-------- Given entries --------

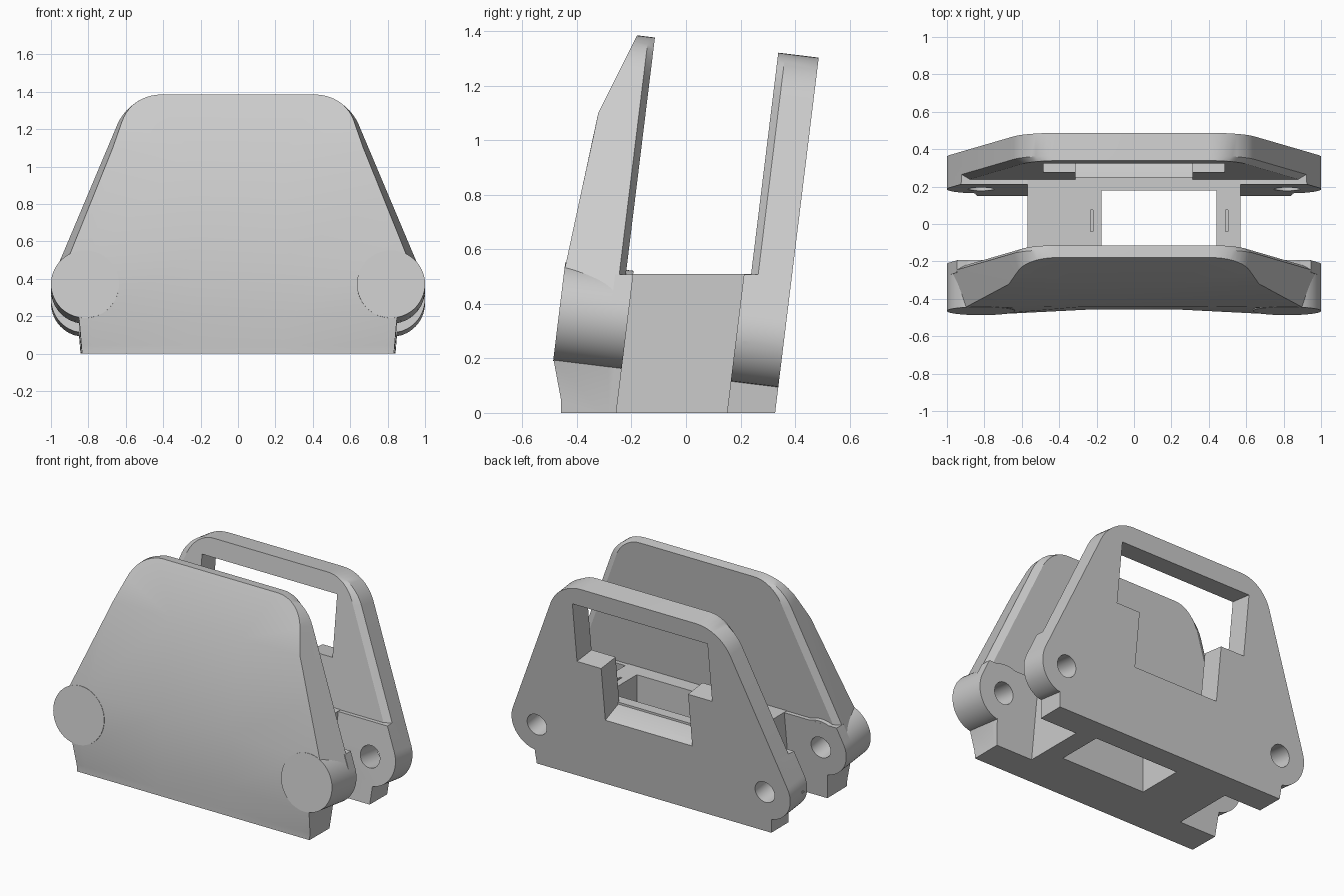
import bpy, bmesh
from math import radians, cos, sin
from mathutils import Matrix, Vector

cube = bpy.data.objects.get("Cube")
if cube:
    bpy.data.objects.remove(cube)

grey = bpy.data.materials.new("plain grey")
grey.use_nodes = True
grey.diffuse_color = (0.6, 0.6, 0.6, 1)
grey.node_tree.nodes["Principled BSDF"].inputs["Base Color"].default_value = (0.6, 0.6, 0.6, 1)

# Everything on the plates is laid out upright (x, height), then leaned back
TILT = Matrix.Rotation(radians(-7), 4, 'X')
FLAT = Matrix.Identity(4)
BOSS_X, BOSS_Z, BOSS_R, HOLE_R = 0.818, 0.312, 0.182, 0.07
STEP_Z = 0.508


def loft(name, sections, frame=TILT):
    """Solid through matching loops of 3D points."""
    bm = bmesh.new()
    rings = [[bm.verts.new(frame @ Vector(p)) for p in loop] for loop in sections]
    n = len(rings[0])
    for a, b in zip(rings, rings[1:]):
        for i in range(n):
            j = (i + 1) % n
            bm.faces.new((a[i], a[j], b[j], b[i]))
    bm.faces.new(rings[0])
    bm.faces.new(rings[-1])
    bmesh.ops.recalc_face_normals(bm, faces=bm.faces)
    mesh = bpy.data.meshes.new(name)
    bm.to_mesh(mesh)
    bm.free()
    mesh.materials.append(grey)
    obj = bpy.data.objects.new(name, mesh)
    bpy.context.collection.objects.link(obj)
    return obj


def slab(loop, y, inset=0.0):
    """Outline at depth y, its slanting sides pulled in by inset."""
    out = []
    for x, z in loop:
        ramp = min(1, max(0, (abs(x) - 0.41) / 0.24)) if z > 0.3 else 0
        out.append((x - inset * ramp * (1 if x > 0 else -1), y, z))
    return out


def box(name, lo, hi, frame=FLAT):
    (x0, y0, z0), (x1, y1, z1) = lo, hi
    ring = [(x0, z0), (x1, z0), (x1, z1), (x0, z1)]
    return loft(name, [[(x, y, z) for x, z in ring] for y in (y0, y1)], frame)


def rod(name, x, r, y0, y1):
    ring = [(x + r * cos(radians(a)), BOSS_Z + r * sin(radians(a))) for a in range(0, 360, 6)]
    return loft(name, [[(px, y, pz) for px, pz in ring] for y in (y0, y1)])


def trim(obj, z, keep_above):
    """Cut level at height z and cap the cut."""
    bm = bmesh.new()
    bm.from_mesh(obj.data)
    bmesh.ops.bisect_plane(bm, geom=bm.verts[:] + bm.edges[:] + bm.faces[:],
                           plane_co=(0, 0, z), plane_no=(0, 0, 1),
                           clear_inner=keep_above, clear_outer=not keep_above)
    bmesh.ops.holes_fill(bm, edges=[e for e in bm.edges if e.is_boundary], sides=0)
    bmesh.ops.recalc_face_normals(bm, faces=bm.faces)
    bm.to_mesh(obj.data)
    bm.free()


def boolean(obj, cutters, operation='DIFFERENCE'):
    for c in cutters:
        mod = obj.modifiers.new("cut", 'BOOLEAN')
        mod.operation, mod.object, mod.solver = operation, c, 'EXACT'
    deps = bpy.context.evaluated_depsgraph_get()
    mesh = bpy.data.meshes.new_from_object(obj.evaluated_get(deps))
    obj.modifiers.clear()
    obj.data = mesh


# Plate outline: foot, boss arc, slanting side, rounded top corner
def outline(with_boss):
    half = [(0.83, -0.1), (0.85, 0.135)]
    start = -74 if with_boss else 22.7
    steps = 16 if with_boss else 0
    for i in range(steps + 1):
        a = radians(start + (22.7 - start) * i / max(1, steps))
        half.append((BOSS_X + BOSS_R * cos(a), BOSS_Z + BOSS_R * sin(a)))
    r = 0.255
    for i in range(11):
        a = radians(22.7 + 67.3 * i / 10)
        half.append((0.41 + r * cos(a), 1.353 - r + r * sin(a)))
    return half + [(-x, z) for x, z in reversed(half)]


full, body = outline(True), outline(False)

# Cutters
holes = [rod("hole_cutter", s * BOSS_X, HOLE_R, -0.42, 0.6) for s in (-1, 1)]
window = box("window_cutter", (-0.485, 0, 0.84), (0.485, 0.6, 1.235), TILT)
notch_profile = [(0.0, 0.576), (0.5, 0.436), (0.5, 0.9), (0.0, 0.9)]
notch = loft("notch_cutter", [[(x, y, z) for y, z in notch_profile] for x in (-0.312, 0.312)])
well = box("well_cutter", (-0.175, -0.125, -0.2), (0.44, 0.18, 0.7))
slits = [box("slit_cutter", (x - 0.007, -0.04, 0.35), (x + 0.007, 0.075, 0.6)) for x in (-0.225, 0.495)]

# Back plate: thin upper part with chamfered inner sides, thicker lower part
back_upper = loft("back_plate", [slab(full, 0.3245), slab(full, 0.201), slab(full, 0.175, 0.045)])
back_lower = loft("back_plate_lower", [slab(full, 0.315), slab(full, 0.149)])
trim(back_lower, STEP_Z, False)
for part in (back_upper, back_lower):
    trim(part, 0, True)
    boolean(part, holes + [window, notch, well])

# Front plate: drafted shell limited by a faceted outer face
front = loft("front_plate", [slab(body, -0.281, 0.045), slab(body, -0.305), slab(body, -0.53, 0.055)])


def face_profile(x, bulge):
    pts = [(-0.458, 0), (-0.458, 0.045), (-0.458 - bulge, 0.19), (-0.44 - bulge * 0.25, 0.52),
           (-0.322, 1.1), (-0.147, 1.45), (0.5, 1.45), (0.5, 0)]
    return [(x, y, z) for y, z in pts]


envelope = loft("front_envelope", [face_profile(x, b) for x, b in
                                   ((-1.1, 0.027), (-0.78, 0.027), (-0.25, 0),
                                    (0.25, 0), (0.78, 0.027), (1.1, 0.027))], FLAT)
boolean(front, [envelope], 'INTERSECT')
boolean(front, holes)
front_lower = loft("front_plate_lower", [slab(full, -0.32), slab(full, -0.254)])
trim(front_lower, STEP_Z, False)
trim(front_lower, 0, True)
boolean(front_lower, holes)

# Round bosses on the front plate
bosses = []
for side, s in (("left", 1), ("right", -1)):
    boss = rod(side + "_front_boss", s * BOSS_X, BOSS_R, -0.507, -0.2545)
    trim(boss, 0.56, False)
    boolean(boss, holes)
    bosses.append(boss)

# Centre block joining the plates
block = box("centre_block", (-0.57, -0.3, 0), (0.57, 0.25, 0.51))
boolean(block, [well] + slits)

# Remove helpers, then shade
for helper in holes + slits + [window, notch, well, envelope]:
    bpy.data.objects.remove(helper)
bpy.ops.object.select_all(action='DESELECT')
for part in [back_upper, back_lower, front, front_lower, block] + bosses:
    part.select_set(True)
    bpy.context.view_layer.objects.active = part
bpy.ops.object.shade_smooth_by_angle(angle=radians(25))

--------

> **To do**
Reproduce every line above word for word; no images.

> **Your response**
import bpy, bmesh
from math import radians, cos, sin
from mathutils import Matrix, Vector

cube = bpy.data.objects.get("Cube")
if cube:
    bpy.data.objects.remove(cube)

grey = bpy.data.materials.new("plain grey")
grey.use_nodes = True
grey.diffuse_color = (0.6, 0.6, 0.6, 1)
grey.node_tree.nodes["Principled BSDF"].inputs["Base Color"].default_value = (0.6, 0.6, 0.6, 1)

# Everything on the plates is laid out upright (x, height), then leaned back
TILT = Matrix.Rotation(radians(-7), 4, 'X')
FLAT = Matrix.Identity(4)
BOSS_X, BOSS_Z, BOSS_R, HOLE_R = 0.818, 0.312, 0.182, 0.07
STEP_Z = 0.508


def loft(name, sections, frame=TILT):
    """Solid through matching loops of 3D points."""
    bm = bmesh.new()
    rings = [[bm.verts.new(frame @ Vector(p)) for p in loop] for loop in sections]
    n = len(rings[0])
    for a, b in zip(rings, rings[1:]):
        for i in range(n):
            j = (i + 1) % n
            bm.faces.new((a[i], a[j], b[j], b[i]))
    bm.faces.new(rings[0])
    bm.faces.new(rings[-1])
    bmesh.ops.recalc_face_normals(bm, faces=bm.faces)
    mesh = bpy.data.meshes.new(name)
    bm.to_mesh(mesh)
    bm.free()
    mesh.materials.append(grey)
    obj = bpy.data.objects.new(name, mesh)
    bpy.context.collection.objects.link(obj)
    return obj


def slab(loop, y, inset=0.0):
    """Outline at depth y, its slanting sides pulled in by inset."""
    out = []
    for x, z in loop:
        ramp = min(1, max(0, (abs(x) - 0.41) / 0.24)) if z > 0.3 else 0
        out.append((x - inset * ramp * (1 if x > 0 else -1), y, z))
    return out


def box(name, lo, hi, frame=FLAT):
    (x0, y0, z0), (x1, y1, z1) = lo, hi
    ring = [(x0, z0), (x1, z0), (x1, z1), (x0, z1)]
    return loft(name, [[(x, y, z) for x, z in ring] for y in (y0, y1)], frame)


def rod(name, x, r, y0, y1):
    ring = [(x + r * cos(radians(a)), BOSS_Z + r * sin(radians(a))) for a in range(0, 360, 6)]
    return loft(name, [[(px, y, pz) for px, pz in ring] for y in (y0, y1)])


def trim(obj, z, keep_above):
    """Cut level at height z and cap the cut."""
    bm = bmesh.new()
    bm.from_mesh(obj.data)
    bmesh.ops.bisect_plane(bm, geom=bm.verts[:] + bm.edges[:] + bm.faces[:],
                           plane_co=(0, 0, z), plane_no=(0, 0, 1),
                           clear_inner=keep_above, clear_outer=not keep_above)
    bmesh.ops.holes_fill(bm, edges=[e for e in bm.edges if e.is_boundary], sides=0)
    bmesh.ops.recalc_face_normals(bm, faces=bm.faces)
    bm.to_mesh(obj.data)
    bm.free()


def boolean(obj, cutters, operation='DIFFERENCE'):
    for c in cutters:
        mod = obj.modifiers.new("cut", 'BOOLEAN')
        mod.operation, mod.object, mod.solver = operation, c, 'EXACT'
    deps = bpy.context.evaluated_depsgraph_get()
    mesh = bpy.data.meshes.new_from_object(obj.evaluated_get(deps))
    obj.modifiers.clear()
    obj.data = mesh


# Plate outline: foot, boss arc, slanting side, rounded top corner
def outline(with_boss):
    half = [(0.83, -0.1), (0.85, 0.135)]
    start = -74 if with_boss else 22.7
    steps = 16 if with_boss else 0
    for i in range(steps + 1):
        a = radians(start + (22.7 - start) * i / max(1, steps))
        half.append((BOSS_X + BOSS_R * cos(a), BOSS_Z + BOSS_R * sin(a)))
    r = 0.255
    for i in range(11):
        a = radians(22.7 + 67.3 * i / 10)
        half.append((0.41 + r * cos(a), 1.353 - r + r * sin(a)))
    return half + [(-x, z) for x, z in reversed(half)]


full, body = outline(True), outline(False)

# Cutters
holes = [rod("hole_cutter", s * BOSS_X, HOLE_R, -0.42, 0.6) for s in (-1, 1)]
window = box("window_cutter", (-0.485, 0, 0.84), (0.485, 0.6, 1.235), TILT)
notch_profile = [(0.0, 0.576), (0.5, 0.436), (0.5, 0.9), (0.0, 0.9)]
notch = loft("notch_cutter", [[(x, y, z) for y, z in notch_profile] for x in (-0.312, 0.312)])
well = box("well_cutter", (-0.175, -0.125, -0.2), (0.44, 0.18, 0.7))
slits = [box("slit_cutter", (x - 0.007, -0.04, 0.35), (x + 0.007, 0.075, 0.6)) for x in (-0.225, 0.495)]

# Back plate: thin upper part with chamfered inner sides, thicker lower part
back_upper = loft("back_plate", [slab(full, 0.3245), slab(full, 0.201), slab(full, 0.175, 0.045)])
back_lower = loft("back_plate_lower", [slab(full, 0.315), slab(full, 0.149)])
trim(back_lower, STEP_Z, False)
for part in (back_upper, back_lower):
    trim(part, 0, True)
    boolean(part, holes + [window, notch, well])

# Front plate: drafted shell limited by a faceted outer face
front = loft("front_plate", [slab(body, -0.281, 0.045), slab(body, -0.305), slab(body, -0.53, 0.055)])


def face_profile(x, bulge):
    pts = [(-0.458, 0), (-0.458, 0.045), (-0.458 - bulge, 0.19), (-0.44 - bulge * 0.25, 0.52),
           (-0.322, 1.1), (-0.147, 1.45), (0.5, 1.45), (0.5, 0)]
    return [(x, y, z) for y, z in pts]


envelope = loft("front_envelope", [face_profile(x, b) for x, b in
                                   ((-1.1, 0.027), (-0.78, 0.027), (-0.25, 0),
                                    (0.25, 0), (0.78, 0.027), (1.1, 0.027))], FLAT)
boolean(front, [envelope], 'INTERSECT')
boolean(front, holes)
front_lower = loft("front_plate_lower", [slab(full, -0.32), slab(full, -0.254)])
trim(front_lower, STEP_Z, False)
trim(front_lower, 0, True)
boolean(front_lower, holes)

# Round bosses on the front plate
bosses = []
for side, s in (("left", 1), ("right", -1)):
    boss = rod(side + "_front_boss", s * BOSS_X, BOSS_R, -0.507, -0.2545)
    trim(boss, 0.56, False)
    boolean(boss, holes)
    bosses.append(boss)

# Centre block joining the plates
block = box("centre_block", (-0.57, -0.3, 0), (0.57, 0.25, 0.51))
boolean(block, [well] + slits)

# Remove helpers, then shade
for helper in holes + slits + [window, notch, well, envelope]:
    bpy.data.objects.remove(helper)
bpy.ops.object.select_all(action='DESELECT')
for part in [back_upper, back_lower, front, front_lower, block] + bosses:
    part.select_set(True)
    bpy.context.view_layer.objects.active = part
bpy.ops.object.shade_smooth_by_angle(angle=radians(25))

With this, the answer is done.